Productivity rose 1.9 percent in
the nonfarm business sector during the first quarter of 2003, reflecting a 1.8-percent
rise in output and a 0.1- percent decrease in working hours of all persons,
the Bureau of Labor Statistics of the U.S. Department of Labor reported Wednesday.
Hours worked in the nonfarm business sector now have declined in 10 of the last
The BLS reported in May that productivity grew by 1.6 percent.
In the revised report, hourly compensation increased 3.4 percent in the first quarter of 2003. When
the rise in consumer prices is taken into account, real hourly compensation
fell 0.4 percent in the first quarter. Unit labor costs grew 1.5 percent during
the first quarter of 2003. The implicit price deflator for nonfarm business
output also rose by 1.5 percent.
Productivity rose 1.9 percent in manufacturing in the first quarter of 2003,
as output decreased 0.7 percent and working hours of all persons declined 2.6
percent (seasonally adjusted annual rates). In durable goods industries, productivity
grew 2.1 percent, as output edged up by 0.1 percent and hours fell 2.0 percent.

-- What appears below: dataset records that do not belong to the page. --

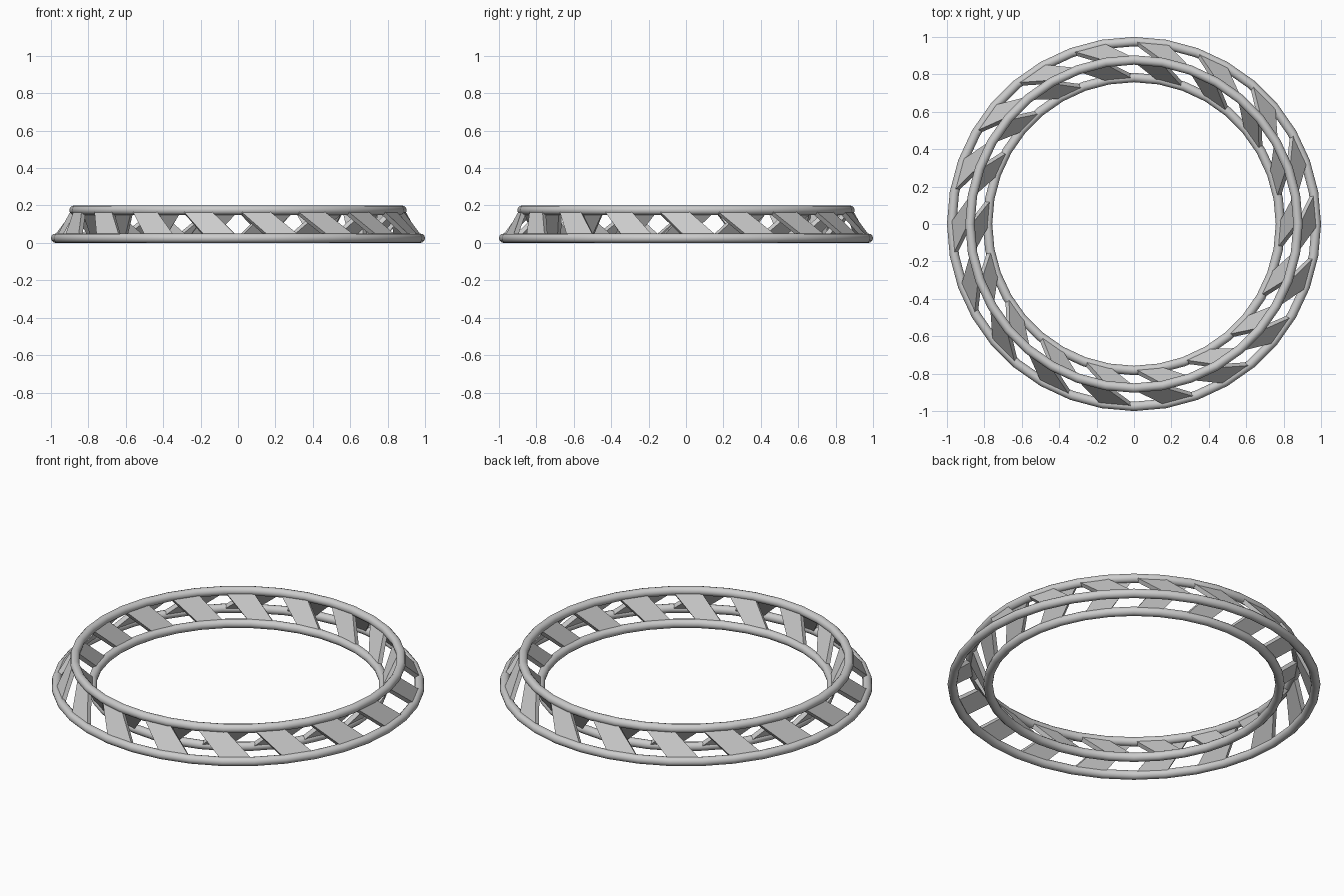
import bpy, bmesh
from math import cos, sin, radians
from mathutils import Vector

if "Cube" in bpy.data.objects:
    bpy.data.objects.remove(bpy.data.objects["Cube"])

TUBE = 0.025
OUTER = (0.975, 0.025)   # radius, height of each ring's centre line
INNER = (0.783, 0.025)
TOP = (0.877, 0.175)


def ring(name, radius, z):
    bpy.ops.mesh.primitive_torus_add(major_segments=36, minor_segments=12,
                                     major_radius=radius, minor_radius=TUBE,
                                     location=(0, 0, z))
    ob = bpy.context.object
    ob.name = name
    bpy.ops.object.shade_smooth_by_angle(angle=radians(40))


def slats(name, low, start, lean, half=0.013):
    """18 slanted slats from the low ring to the top ring; lean = +1 / -1."""
    (r0, z0), (r1, z1) = low, TOP
    n = Vector((z1 - z0, r0 - r1)).normalized() * half
    bm = bmesh.new()
    for k in range(18):
        a = start + 20 * k
        path = [(r0, z0, a + 10 * lean), (r0, z0, a + 20 * lean),
                (r1, z1, a + 10 * lean), (r1, z1, a)]
        layers = []
        for s in (-1, 1):
            layers.append([bm.verts.new(((r + s * n.x) * cos(radians(t)),
                                         (r + s * n.x) * sin(radians(t)),
                                         z + s * n.y)) for r, z, t in path])
        b, f = layers
        bm.faces.new(b)
        bm.faces.new(f[::-1])
        for i in range(4):
            j = (i + 1) % 4
            bm.faces.new((b[i], f[i], f[j], b[j]))
    bmesh.ops.recalc_face_normals(bm, faces=bm.faces)
    me = bpy.data.meshes.new(name)
    bm.to_mesh(me)
    bm.free()
    bpy.context.collection.objects.link(bpy.data.objects.new(name, me))


# Three rings
ring("outer_base_ring", *OUTER)
ring("inner_base_ring", *INNER)
ring("top_ring", *TOP)

# Slats on the outer and inner slopes, leaning opposite ways
slats("outer_slats", OUTER, -90, 1)
slats("inner_slats", INNER, -90, -1)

In nondurable goods industries, productivity rose 2.2 percent, as output dropped
1.2 percent and hours declined by 3.4 percent.